» GOAL OF THE EXERCISE
Copy out each line of the data that holds the string "rows".

Plain-text document sources:
==================================================

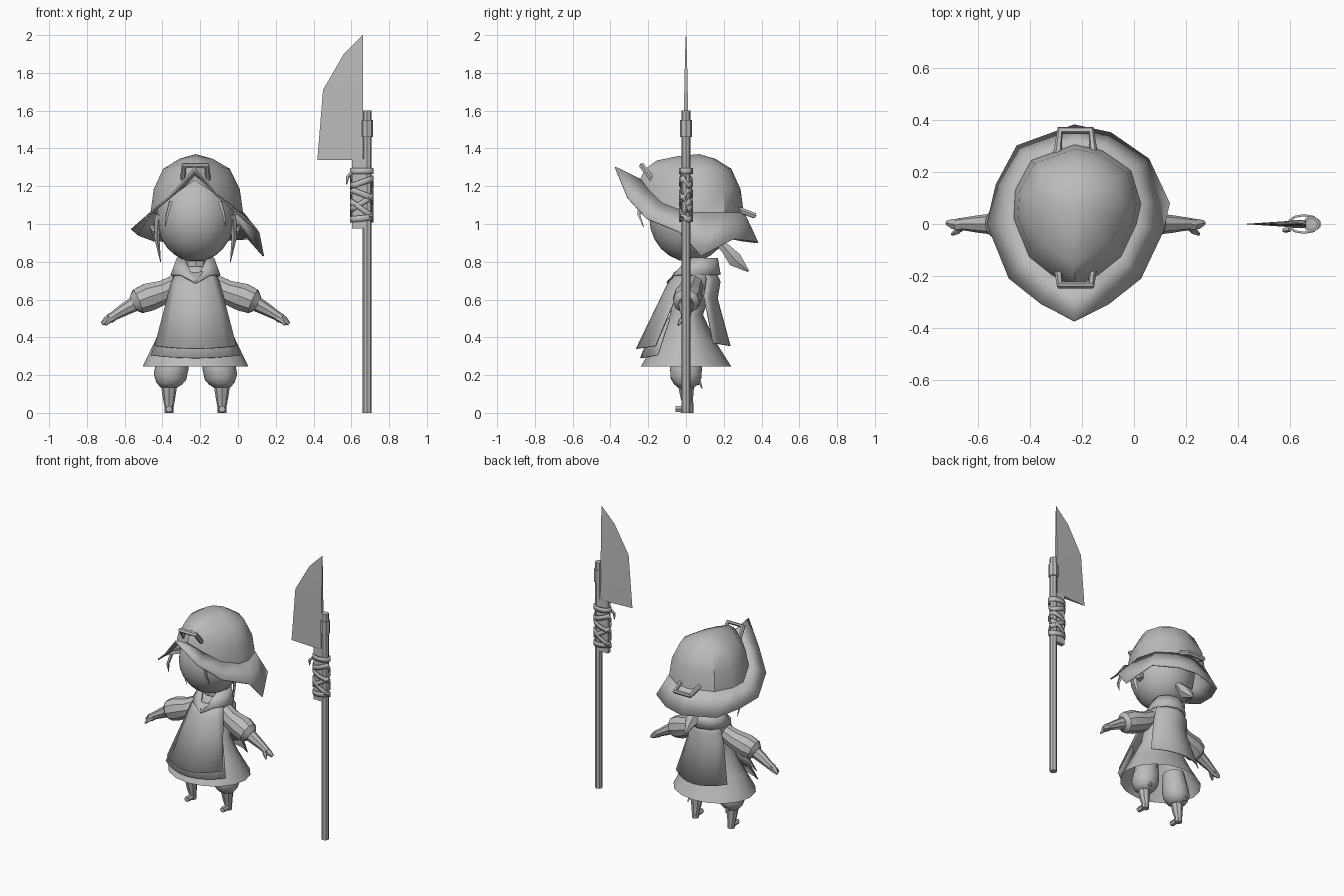
import bpy, bmesh, math
from mathutils import Vector, Matrix

default_cube = bpy.data.objects.get("Cube")
if default_cube:
    bpy.data.objects.remove(default_cube, do_unlink=True)

grey = bpy.data.materials.new("plain grey")
grey.use_nodes = True
grey.diffuse_color = (0.5, 0.5, 0.5, 1)
grey.node_tree.nodes["Principled BSDF"].inputs["Base Color"].default_value = grey.diffuse_color

CENTRE = -0.225  # x of the figure, which stands beside its weapon


def finish(name, bm, angle=40, thickness=0):
    """Turn a bmesh into a shaded object, optionally as thin cloth."""
    bmesh.ops.remove_doubles(bm, verts=bm.verts, dist=0.0005)
    bmesh.ops.recalc_face_normals(bm, faces=bm.faces)
    mesh = bpy.data.meshes.new(name)
    bm.to_mesh(mesh)
    bm.free()
    mesh.materials.append(grey)
    obj = bpy.data.objects.new(name, mesh)
    bpy.context.collection.objects.link(obj)
    bpy.ops.object.select_all(action='DESELECT')
    obj.select_set(True)
    bpy.context.view_layer.objects.active = obj
    bpy.ops.object.shade_smooth_by_angle(angle=math.radians(angle))
    if thickness:
        cloth = obj.modifiers.new("cloth", 'SOLIDIFY')
        cloth.thickness = thickness
        cloth.offset = 0
    return obj


def loft(name, rings, caps=True, closed=True, angle=40, thickness=0):
    """Skin a list of equally long point rings."""
    bm = bmesh.new()
    rows = [[bm.verts.new(p) for p in ring] for ring in rings]
    count = len(rows[0])
    for low, high in zip(rows, rows[1:]):
        for i in range(count if closed else count - 1):
            j = (i + 1) % count
            bm.faces.new((low[i], low[j], high[j], high[i]))
    if caps:
        bm.faces.new(rows[0])
        bm.faces.new(rows[-1])
    return finish(name, bm, angle, thickness)


def tube(name, path, radii, sides=8, angle=40):
    """Sweep a circle of changing radius along a path."""
    pts = [Vector(p) for p in path]
    rings, last, turn = [], Vector((0, 0, 1)), Matrix.Identity(3)
    for i, p in enumerate(pts):
        ahead = (pts[min(i + 1, len(pts) - 1)] - pts[max(i - 1, 0)]).normalized()
        turn = last.rotation_difference(ahead).to_matrix() @ turn
        last = ahead
        angles = [math.tau * k / sides for k in range(sides)]
        rings.append([p + turn @ Vector((math.cos(a), math.sin(a), 0)) * radii[i] for a in angles])
    return loft(name, rings, angle=angle)


def oval(z, rx, front, back, sides=16, x=CENTRE):
    """Flat oval ring between a front and a back y."""
    mid, ry = (front + back) / 2, (back - front) / 2
    turns = [math.tau * k / sides for k in range(sides)]
    return [(x + rx * math.sin(a), mid - ry * math.cos(a), z) for a in turns]


def side(s, points):
    """Place points given as distance from the figure's middle."""
    return [(CENTRE + s * x, y, z) for x, y, z in points]


# Head and neck
bm = bmesh.new()
bmesh.ops.create_uvsphere(bm, u_segments=16, v_segments=12, radius=1)
bmesh.ops.scale(bm, vec=(0.207, 0.215, 0.235), verts=bm.verts)
bmesh.ops.translate(bm, vec=(CENTRE, 0.02, 1.035), verts=bm.verts)
finish("head", bm, 60)
tube("neck", [(CENTRE, 0.06, 0.68), (CENTRE, 0.05, 0.86)], [0.06, 0.055])

# Hat: pointed brim edge, then a crown domed up from it
brim_edge = [
    (-0.23, -0.375, 1.3), (-0.1, -0.31, 1.14), (0.025, -0.21, 1.03), (0.11, -0.03, 0.955),
    (0.135, 0.08, 0.83), (0.055, 0.25, 0.92), (-0.09, 0.35, 0.91), (-0.23, 0.38, 0.9),
    (-0.45, 0.3, 0.91), (-0.53, 0.15, 0.94), (-0.565, 0, 0.97), (-0.48, -0.21, 1.04),
    (-0.355, -0.31, 1.15)]
crown_base = []
for x, y, z in brim_edge:
    k = 0.76 if y > 0.1 else 0.7
    x, y = CENTRE + (x - CENTRE) * k, 0.07 + (y - 0.07) * k
    crown_base.append((x, y, 1.06 + 3 * min(y, 0) ** 2))


def dome(shrink, rise):
    return [(CENTRE + (x - CENTRE) * shrink, 0.07 + (y - 0.07) * shrink, z + (1.37 - z) * rise)
            for x, y, z in crown_base]


loft("hat_brim", [brim_edge, crown_base], caps=False, angle=25, thickness=0.008)
loft("hat_crown", [crown_base, dome(0.93, 0.4), dome(0.72, 0.75), dome(0.36, 0.92), dome(0, 1)],
     caps=False, angle=35)

# Bracket handles on the hat
for name, foot_y, foot_z, bar_y, bar_z in (("front_hat_handle", -0.15, 1.2, -0.235, 1.31),
                                           ("back_hat_handle", 0.27, 1.08, 0.36, 1.045)):
    foot, bar = (foot_y, foot_z), (bar_y, bar_z)
    tube(name, side(1, [(-0.07, *foot), (-0.06, *bar), (0.06, *bar), (0.07, *foot)]),
         [0.016] * 4, 6)

# Hair
tube("ponytail", side(1, [(0, 0.16, 0.92), (0, 0.21, 0.87), (0, 0.26, 0.81), (0, 0.33, 0.75)]),
     [0.025, 0.03, 0.045, 0.006], 6)

# Skirted tunic
loft("tunic", [oval(0.245, 0.28, -0.24, 0.24), oval(0.38, 0.215, -0.16, 0.155),
               oval(0.52, 0.15, -0.085, 0.09), oval(0.66, 0.135, -0.07, 0.14),
               oval(0.73, 0.13, -0.06, 0.165), oval(0.775, 0.07, -0.01, 0.13)], caps=False)


def panel(name, rows):
    """Curved hanging cloth; each row is height, half width, y and bend."""
    steps = [k / 4 for k in range(-4, 5)]
    loft(name, [[(CENTRE + u * w, y + bend * u * u, z - 0.015 * (1 - u * u)) for u in steps]
                for z, w, y, bend in rows], caps=False, closed=False, thickness=0.006)


panel("front_tabard", [(0.76, 0.1, -0.06, 0.07), (0.68, 0.13, -0.105, 0.08),
                       (0.355, 0.215, -0.262, 0.1)])
panel("front_under_tabard", [(0.5, 0.17, -0.165, 0.08), (0.305, 0.235, -0.24, 0.09)])
panel("back_tabard", [(0.8, 0.08, 0.14, -0.06), (0.71, 0.13, 0.18, -0.07),
                      (0.62, 0.14, 0.165, -0.07), (0.37, 0.2, 0.233, -0.09)])

# Collar standing up behind and cut to a V in front
collar_base = oval(0.73, 0.135, -0.09, 0.18, 10)
collar_top = oval(0.82, 0.1, 0.0, 0.165, 10)
collar_top[0] = (CENTRE, -0.1, 0.69)
collar_base[0] = (CENTRE, -0.1, 0.685)
loft("collar", [collar_base, collar_top], caps=False, angle=30, thickness=0.008)

for s, word in ((1, "left"), (-1, "right")):
    # Ears and loose locks
    tube(word + "_ear", side(s, [(0.18, 0.02, 0.97), (0.215, 0.03, 0.97), (0.235, 0.05, 0.99)]),
         [0.035, 0.035, 0.008], 6)
    tube(word + "_side_lock", side(s, [(0.195, -0.02, 1.05), (0.205, -0.01, 0.93),
                                       (0.185, 0.01, 0.8)]), [0.02, 0.014, 0.002], 4)
    tube(word + "_front_lock", side(s, [(0.13, -0.24, 1.12), (0.15, -0.25, 1.05),
                                        (0.16, -0.225, 0.985)]), [0.012, 0.01, 0.002], 4)
    # Arm: puffed sleeve, forearm, fingers and thumb
    tube(word + "_sleeve", side(s, [(0.08, 0.04, 0.69), (0.165, 0.02, 0.64), (0.25, 0.01, 0.612),
                                    (0.305, 0, 0.59), (0.33, 0, 0.578)]),
         [0.055, 0.066, 0.078, 0.07, 0.042], 10, 30)
    tube(word + "_forearm", side(s, [(0.3, 0, 0.59), (0.38, 0, 0.545), (0.43, 0, 0.515),
                                     (0.455, -0.005, 0.498)]), [0.043, 0.033, 0.025, 0.026])
    tube(word + "_fingers", side(s, [(0.445, 0, 0.505), (0.47, 0, 0.49), (0.495, 0.005, 0.472)]),
         [0.024, 0.022, 0.01], 6)
    tube(word + "_thumb", side(s, [(0.44, -0.01, 0.5), (0.46, -0.03, 0.485),
                                   (0.475, -0.04, 0.465)]), [0.016, 0.013, 0.006], 6)
    # Leg: puffed trousers, shin, foot and ankle tie
    tube(word + "_trouser", side(s, [(0.11, 0, 0.36), (0.125, 0, 0.24), (0.135, 0, 0.19),
                                     (0.14, 0, 0.155), (0.14, 0, 0.135)]),
         [0.07, 0.088, 0.087, 0.068, 0.045], 10, 50)
    tube(word + "_shin", side(s, [(0.14, 0, 0.16), (0.14, 0.005, 0.08), (0.14, 0.015, 0.03),
                                  (0.14, 0.015, 0)]), [0.045, 0.033, 0.024, 0.024])
    tube(word + "_foot", side(s, [(0.14, 0.035, 0.02), (0.14, -0.01, 0.02), (0.14, -0.055, 0.02)]),
         [0.016, 0.02, 0.018], 6)
    tube(word + "_trouser_tie", side(s, [(0.14, 0.04, 0.15), (0.15, 0.075, 0.16),
                                         (0.15, 0.085, 0.13)]), [0.01, 0.012, 0.003], 4)

# Polearm: shaft, ferrule, wedge blade and tang
POLE = 0.684
tube("pole", [(POLE, 0, 0), (POLE, 0, 1.6)], [0.024, 0.024])
tube("ferrule", [(POLE, 0, 1.46), (POLE, 0, 1.55)], [0.032, 0.032])
SPINE = 0.662
loft("blade", [[(edge, 0, z), (SPINE, -t, z), (SPINE, t, z)] for z, edge, t in
               ((1.34, 0.42, 0.016), (1.71, 0.45, 0.009), (1.9, 0.56, 0.005), (2, 0.66, 0.001))],
     angle=20)
bm = bmesh.new()
bmesh.ops.create_cube(bm, size=1)
bmesh.ops.scale(bm, vec=(0.065, 0.03, 0.37), verts=bm.verts)
bmesh.ops.translate(bm, vec=(0.635, 0, 1.16), verts=bm.verts)
finish("blade_tang", bm)

# Cloth strips lashing the tang to the pole
for i, (z, tilt) in enumerate(((1.28, 0), (1.22, 0.35), (1.16, -0.4), (1.11, 0.6),
                               (1.08, -0.7), (1.03, 0.1))):
    rings = [[(x, y, z + lift + tilt * (x - 0.655) * (1 if y < 0 else -1))
              for x, y, flat in oval(0, 0.062, -0.034, 0.034, 10, 0.655)]
             for lift in (-0.016, 0.016)]
    loft("lashing_%d" % (i + 1), rings, caps=False, thickness=0.008)
tube("lashing_end", [(0.6, -0.02, 1.27), (0.58, -0.025, 1.25), (0.575, -0.02, 1.21)],
     [0.01, 0.01, 0.003], 4)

==================================================

» ANSWER AREA
    rows = [[bm.verts.new(p) for p in ring] for ring in rings]
    count = len(rows[0])
    for low, high in zip(rows, rows[1:]):
        bm.faces.new(rows[0])
        bm.faces.new(rows[-1])
def panel(name, rows):
                for z, w, y, bend in rows], caps=False, closed=False, thickness=0.006)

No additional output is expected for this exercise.